If you don’t know, conversion therapy is a pseudoscience aimed at changing a person’s sexual identity from lesbian, gay or bi+ to heterosexual, or suppress a person’s gender identity and/or gender expression. Our NHS, the UN High Commissioner for Human Rights and other major counselling bodies have called this practice dangerous and harmful and said that it should be banned.

We also know that it definitely doesn’t work. Instead, it causes long-term harm and distress to survivors.

UNISON is clear – conversion therapy is damaging, dangerous and ideologically driven. Nobody should be subjected to psychological treatment for their identity.

So, let’s have a look at what the UK government’s stance on conversion therapy, why it’s unethical and dangerous and what you can do to stop it.

The proposed UK government changes don’t go far enough. They are proposing that conversion therapy is banned completely for anyone under the age of 18 and that it can only be done with express consent for anyone over 18.

They say it’s about choice, but there are many problems with this. Stonewall states that any ban on conversion therapy must be holistic and comprehensive and that people can’t consent to a practice that is abusive.

We know of many people who have suffered long-term trauma and mental health issues such as depression and suicidal tenancies as a direct result of their ‘therapy’ – even if they appealed for such an approach in the first place.

Furthermore, the UN High Commissioner for Human Rights says these practices are discriminatory and derogatory as they are based on a belief that LGBT+ people are somehow inferior – any endorsement from governments that these practices are allowed to continue, even if consent has to be given, further entrenches this supposed inferiority.

Anything less than a full ban is unacceptable.

But you can help to challenge this.

The online consultation on conversion therapy is now open. This is our chance to state our opposition plainly and ensure all LGBT+ people are safe from this abusive practice.

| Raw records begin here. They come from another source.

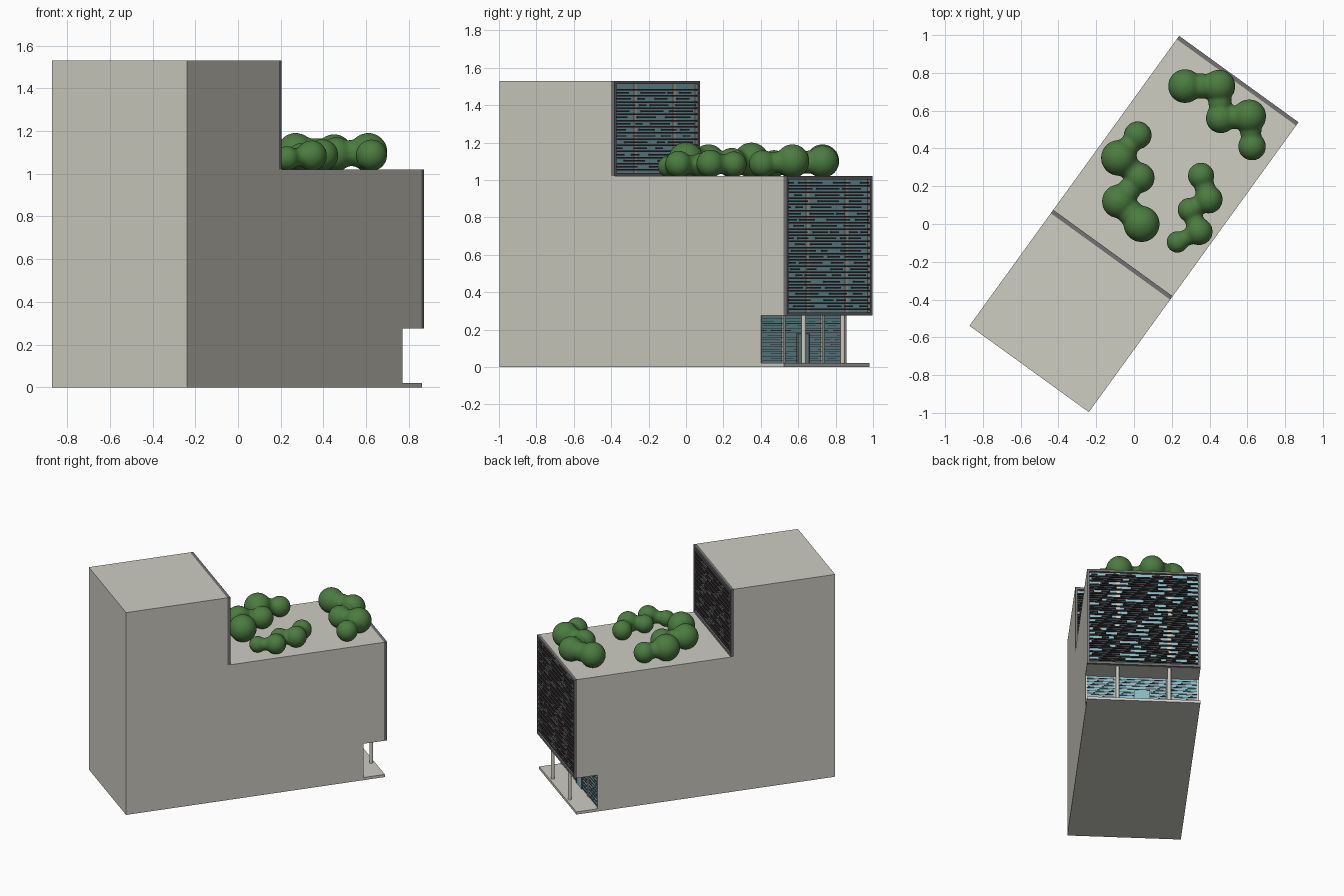
import bpy, bmesh, math, random
from mathutils import Matrix, Vector

if "Cube" in bpy.data.objects:
    bpy.data.objects.remove(bpy.data.objects["Cube"])

random.seed(4)
TURN = math.atan2(-0.586, 0.81)      # the building sits rotated on its plot
HW, HL = 0.39, 0.947                 # half width and half length


def material(name, rgb):
    m = bpy.data.materials.new(name)
    m.diffuse_color = (*rgb, 1)
    m.use_nodes = True
    m.node_tree.nodes["Principled BSDF"].inputs["Base Color"].default_value = m.diffuse_color
    return m


WALL = material("wall", (0.62, 0.61, 0.54))
FRAME = material("frame", (0.17, 0.17, 0.17))
GLASS = material("glass", (0.25, 0.50, 0.57))
LOUVRE = material("louvre", (0.06, 0.05, 0.05))
GREEN = material("foliage", (0.07, 0.20, 0.05))


def finish(name, bm, mat, turn=TURN):
    bmesh.ops.recalc_face_normals(bm, faces=bm.faces)
    me = bpy.data.meshes.new(name)
    bm.to_mesh(me)
    bm.free()
    me.materials.append(mat)
    ob = bpy.data.objects.new(name, me)
    ob.rotation_euler.z = turn
    bpy.context.collection.objects.link(ob)
    return ob


def add_box(bm, x0, x1, y0, y1, z0, z1):
    m = Matrix.Translation(((x0 + x1) / 2, (y0 + y1) / 2, (z0 + z1) / 2))
    bmesh.ops.create_cube(bm, size=1, matrix=m @ Matrix.Diagonal((x1 - x0, y1 - y0, z1 - z0, 1)))


def boxes(name, mat, *dims):
    bm = bmesh.new()
    for d in dims:
        add_box(bm, *d)
    return finish(name, bm, mat)


# Main volume: stepped side profile extruded across the width
profile = [(-HL, 0), (0.765, 0), (0.765, 0.275), (0.925, 0.275), (0.925, 1.02),
           (-0.212, 1.02), (-0.212, 1.53), (-HL, 1.53)]
bm = bmesh.new()
face = bm.faces.new([bm.verts.new((-HW, y, z)) for y, z in profile])
ext = bmesh.ops.extrude_face_region(bm, geom=[face])
bmesh.ops.translate(bm, vec=(2 * HW, 0, 0),
                    verts=[g for g in ext["geom"] if isinstance(g, bmesh.types.BMVert)])
finish("building_body", bm, WALL)


def louvres(name, y0, y1, z0, z1, half, pitch, thick):
    """Rows of dark slats: alternate rows are continuous and broken."""
    bm = bmesh.new()
    for i in range(1, int((z1 - z0) / pitch)):
        z = z0 + i * pitch
        if i % 2:
            add_box(bm, -half, half, y0, y1, z - thick / 2, z + thick / 2)
            continue
        x = -half + random.uniform(0, 0.08)
        while x < half:
            end = min(half, x + random.uniform(0.04, 0.22))
            add_box(bm, x, end, y0, y1 - 0.003, z - thick / 2, z + thick / 2)
            x = end + random.uniform(0.03, 0.14)
    finish(name, bm, LOUVRE)


def facade(name, y, z0, z1):
    """Frame, glass, posts and louvres; y is the outer face."""
    w = 0.017
    b = y - 0.022
    boxes(name + "_frame", FRAME,
          (-HW, -HW + w, b, y, z0, z1), (HW - w, HW, b, y, z0, z1),
          (-HW + w, HW - w, b, y, z0, z0 + w), (-HW + w, HW - w, b, y, z1 - w, z1))
    boxes(name + "_glass", GLASS, (-HW + w, HW - w, b - 0.005, b + 0.003, z0 + w, z1 - w))
    boxes(name + "_posts", WALL, *[(s - 0.014, s + 0.014, b, b + 0.007, z0 + w, z1 - w)
                                   for s in (-0.178, 0.178)])
    louvres(name + "_louvres", b + 0.006, y - 0.003, z0 + w, z1 - w, HW - w, 0.0165, 0.008)


facade("front_facade", HL, 0.275, 1.02)
facade("tower_facade", -0.19, 1.02, 1.53)

# Recessed entrance under the overhang
boxes("ground_slab", WALL, (-HW, HW, 0.76, 0.93, 0, 0.02))
boxes("entrance_glass", GLASS, (-HW + 0.012, HW - 0.012, 0.76, 0.769, 0.02, 0.275))
boxes("entrance_posts", WALL, *[(x - w, x + w, 0.762, 0.776, 0.02, 0.275)
      for x, w in ((-0.384, 0.006), (-0.178, 0.012), (0.178, 0.012), (0.384, 0.006))])
louvres("entrance_bars", 0.766, 0.773, 0.02, 0.275, HW - 0.012, 0.0125, 0.003)
boxes("door", GLASS, (-0.05, 0.05, 0.765, 0.775, 0.02, 0.175))
boxes("door_frame", FRAME, (-0.055, -0.05, 0.765, 0.778, 0.02, 0.18),
      (0.05, 0.055, 0.765, 0.778, 0.02, 0.18), (-0.05, 0.05, 0.765, 0.778, 0.175, 0.18))

# Round columns carrying the overhang
bm = bmesh.new()
for x in (-0.178, 0.178):
    bmesh.ops.create_cone(bm, cap_ends=True, segments=20, radius1=0.013, radius2=0.013,
                          depth=0.255, matrix=Matrix.Translation((x, 0.905, 0.1475)))
finish("columns", bm, WALL)


def shrubs(name, balls):
    """Chain of fused leafy balls (x, y, radius) standing on the roof."""
    bm = bmesh.new()
    pts = [(Vector((x, y, 1.02 + 0.9 * r)), r) for x, y, r in balls]
    mids = [((a + b) / 2, 0.78 * min(r, q)) for (a, r), (b, q) in zip(pts, pts[1:])]
    for c, r in pts + mids:
        bmesh.ops.create_icosphere(bm, subdivisions=4, radius=r, matrix=Matrix.Translation(c))
    ob = finish(name, bm, GREEN, 0)
    rm = ob.modifiers.new("fuse", "REMESH")
    rm.mode, rm.voxel_size, rm.use_smooth_shade = "VOXEL", 0.01, True
    sm = ob.modifiers.new("soften", "SMOOTH")
    sm.factor, sm.iterations = 0.5, 6


shrubs("roof_shrubs_edge", [(0.27, 0.73, 0.09), (0.45, 0.73, 0.087), (0.46, 0.56, 0.08),
                            (0.61, 0.57, 0.09), (0.625, 0.41, 0.074)])
shrubs("roof_shrubs_left", [(0.02, 0.47, 0.074), (-0.08, 0.35, 0.095), (0.03, 0.245, 0.08),
                            (-0.08, 0.12, 0.09), (0.04, 0.0, 0.096)])
shrubs("roof_shrubs_right", [(0.355, 0.255, 0.07), (0.395, 0.13, 0.075), (0.295, 0.075, 0.065),
                             (0.345, -0.04, 0.072), (0.23, -0.095, 0.058)])
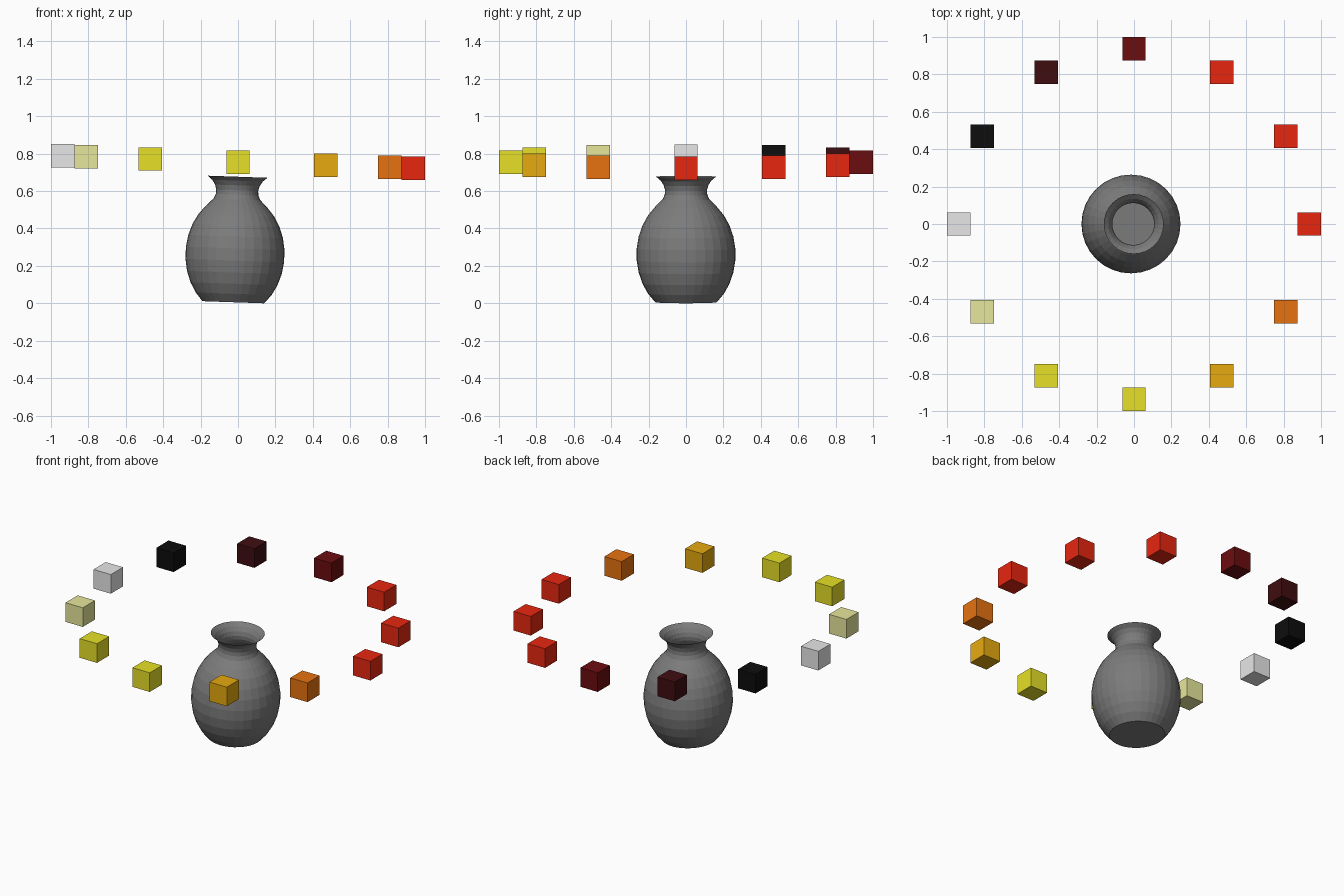
import bpy, bmesh, math
from mathutils import Matrix, Vector

cube = bpy.data.objects.get("Cube")
if cube:
    bpy.data.objects.remove(cube, do_unlink=True)


def material(name, rgb):
    mat = bpy.data.materials.new(name)
    mat.use_nodes = True
    colour = (*rgb, 1)
    mat.diffuse_color = colour
    mat.node_tree.nodes["Principled BSDF"].inputs["Base Color"].default_value = colour
    return mat


def add_object(name, bm, mat):
    mesh = bpy.data.meshes.new(name)
    bm.to_mesh(mesh)
    bm.free()
    mesh.materials.append(mat)
    obj = bpy.data.objects.new(name, mesh)
    bpy.context.collection.objects.link(obj)
    return obj


TILT = math.radians(2)

# Vase: thin open shell, an ellipsoid body with a flared neck
profile = []
for i in range(10):
    a = math.radians(-51.5 + i * 11.45)
    profile.append((0.265 * math.cos(a), 0.255 + 0.326 * math.sin(a)))
profile += [(0.125, 0.55), (0.114, 0.575), (0.112, 0.598),
            (0.119, 0.625), (0.135, 0.65), (0.16, 0.671)]

SIDES = 32
bm = bmesh.new()
rings = []
for r, z in profile:
    rings.append([bm.verts.new((r * math.cos(t), r * math.sin(t), z))
                  for t in (math.tau * k / SIDES for k in range(SIDES))])
for low, high in zip(rings, rings[1:]):
    for k in range(SIDES):
        n = (k + 1) % SIDES
        bm.faces.new((low[k], low[n], high[n], high[k]))
bm.faces.new(reversed(rings[0]))
vase = add_object("vase", bm, material("vase grey", (0.2, 0.2, 0.2)))
vase.location = (-0.025, 0, 0.006)
vase.rotation_euler.y = TILT

# Ring of floating cubes, counterclockwise from the left side
red = material("bright red", (0.8, 0.02, 0.005))
yellow = material("yellow", (0.8, 0.75, 0.02))
colours = [
    red, red, red,
    material("dark red", (0.15, 0.004, 0.005)),
    material("deep maroon", (0.05, 0.004, 0.005)),
    material("black", (0.004, 0.004, 0.004)),
    material("light grey", (0.8, 0.8, 0.8)),
    material("pale khaki", (0.8, 0.8, 0.33)),
    yellow, yellow,
    material("amber", (0.8, 0.4, 0.005)),
    material("orange", (0.8, 0.17, 0.005)),
]
RADIUS = 0.9375
for i, mat in enumerate(colours):
    a = math.tau * i / len(colours)
    x, y = RADIUS * math.cos(a), RADIUS * math.sin(a)
    bm = bmesh.new()
    bmesh.ops.create_cube(bm, size=0.125)
    block = add_object(f"floating_cube_{i + 1}", bm, mat)
    block.location = (x, y, 0.755 - x * math.tan(TILT))
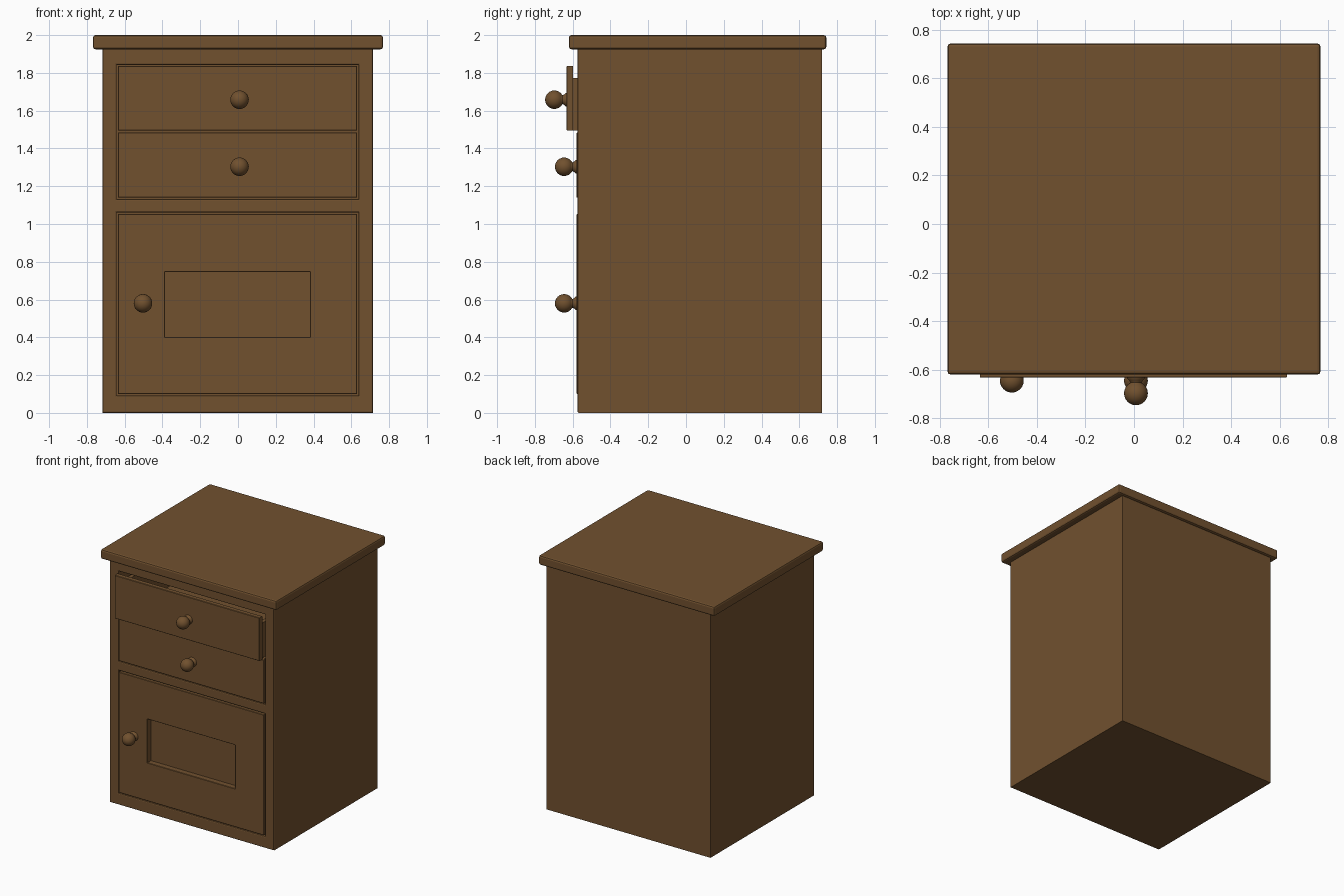
import bpy, bmesh, math
from mathutils import Vector, Matrix

if "Cube" in bpy.data.objects:
    bpy.data.objects.remove(bpy.data.objects["Cube"])

wood = bpy.data.materials.new("brown_wood")
wood.diffuse_color = (0.165, 0.082, 0.028, 1)
wood.use_nodes = True
wood.node_tree.nodes["Principled BSDF"].inputs["Base Color"].default_value = wood.diffuse_color


def box_mesh(lo, hi):
    bm = bmesh.new()
    bmesh.ops.create_cube(bm, size=1)
    lo, hi = Vector(lo), Vector(hi)
    for v in bm.verts:
        v.co = Vector([lo[i] if v.co[i] < 0 else hi[i] for i in range(3)])
    return bm


def hollow(bm, axis, sign, lo, hi, depth):
    """Sink a rectangular pocket into the side facing sign * axis."""
    others = [i for i in range(3) if i != axis]
    for i, a, b in zip(others, lo, hi):
        for c in (a, b):
            n, p = Vector((0, 0, 0)), Vector((0, 0, 0))
            n[i], p[i] = 1, c
            bmesh.ops.bisect_plane(bm, geom=bm.verts[:] + bm.edges[:] + bm.faces[:],
                                   plane_co=p, plane_no=n, dist=1e-5)
    bm.normal_update()
    outer = max(v.co[axis] * sign for v in bm.verts)
    faces = []
    for f in bm.faces:
        c = f.calc_center_median()
        if (f.normal[axis] * sign > 0.9 and abs(c[axis] * sign - outer) < 1e-4
                and all(a < c[i] < b for i, a, b in zip(others, lo, hi))):
            faces.append(f)
    out = bmesh.ops.extrude_face_region(bm, geom=faces)["geom"]
    move = Vector((0, 0, 0))
    move[axis] = -sign * depth
    bmesh.ops.translate(bm, vec=move, verts=[g for g in out if isinstance(g, bmesh.types.BMVert)])
    old = [f for f in faces if f.is_valid]
    if old:
        bmesh.ops.delete(bm, geom=old, context='FACES_ONLY')


def bevel(bm, width, test, segments=2):
    bm.normal_update()
    edges = [e for e in bm.edges if e.calc_face_angle(0) > 0.5 and test(e)]
    bmesh.ops.bevel(bm, geom=edges, offset=width, segments=segments,
                    profile=0.5, affect='EDGES')


def finish(name, bm, smooth=False):
    bmesh.ops.recalc_face_normals(bm, faces=bm.faces[:])
    me = bpy.data.meshes.new(name)
    bm.to_mesh(me)
    bm.free()
    me.materials.append(wood)
    ob = bpy.data.objects.new(name, me)
    bpy.context.collection.objects.link(ob)
    if smooth:
        for p in me.polygons:
            p.use_smooth = True
    return ob


# cabinet body with drawer and door openings
FRONT = -0.575
bm = box_mesh((-0.718, FRONT, 0), (0.715, 0.72, 1.93))
hollow(bm, 1, -1, (-0.642, 1.133), (0.637, 1.843), 1.23)
hollow(bm, 1, -1, (-0.642, 0.092), (0.637, 1.06), 1.23)
bevel(bm, 0.008, lambda e: all(v.co.y < FRONT + 0.001 for v in e.verts))
finish("cabinet_body", bm)

# overhanging top board
bm = box_mesh((-0.768, -0.62, 1.925), (0.768, 0.743, 2.0))
bevel(bm, 0.013, lambda e: True)
finish("top_board", bm)


# turned knob, lathed around y and seated on a front face
def knob(name, x, face_y, z):
    r, dist = 0.049, 0.065
    prof = [(0.037, -0.005), (0.036, 0.004), (0.028, 0.012), (0.024, 0.02)]
    for k in range(11):
        a = math.radians(-62 + 152 * k / 10)
        prof.append((r * math.cos(a), dist + r * math.sin(a)))
    bm = bmesh.new()
    vs = [bm.verts.new((max(p, 0), 0, h)) for p, h in prof]
    es = [bm.edges.new(pair) for pair in zip(vs, vs[1:])]
    bmesh.ops.spin(bm, geom=vs + es, cent=(0, 0, 0), axis=(0, 0, 1),
                   angle=math.tau, steps=28, use_merge=False)
    bmesh.ops.remove_doubles(bm, verts=bm.verts[:], dist=1e-5)
    bm.transform(Matrix.Translation((x, face_y, z)) @ Matrix.Rotation(math.radians(90), 4, 'X'))
    finish(name, bm, smooth=True)


# drawers: front plate, open tray and knob; the upper one is pulled out a little
for label, y, z0, z1 in (("upper", -0.632, 1.495, 1.836), ("lower", -0.580, 1.14, 1.484)):
    bm = box_mesh((-0.635, y, z0), (0.630, y + 0.035, z1))
    bevel(bm, 0.003, lambda e: all(v.co.y < y + 0.001 for v in e.verts), 1)
    finish(label + "_drawer_front", bm)
    bm = box_mesh((-0.622, y + 0.034, z0 + 0.001), (0.617, y + 1.15, z0 + 0.277))
    hollow(bm, 2, 1, (-0.592, y + 0.064), (0.587, y + 1.12), 0.25)
    finish(label + "_drawer_tray", bm)
    knob(label + "_drawer_knob", 0.008, y, z0 + 0.163)

# door with a sunken panel
bm = box_mesh((-0.635, -0.58, 0.1), (0.630, -0.50, 1.052))
hollow(bm, 1, -1, (-0.386, 0.402), (0.380, 0.746), 0.045)
bevel(bm, 0.003, lambda e: all(v.co.y < -0.579 for v in e.verts), 1)
finish("door", bm)
knob("door_knob", -0.503, -0.58, 0.58)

You can find the link to the UK government consultation here.

We recommend you read the Stonewall guidance before you submit.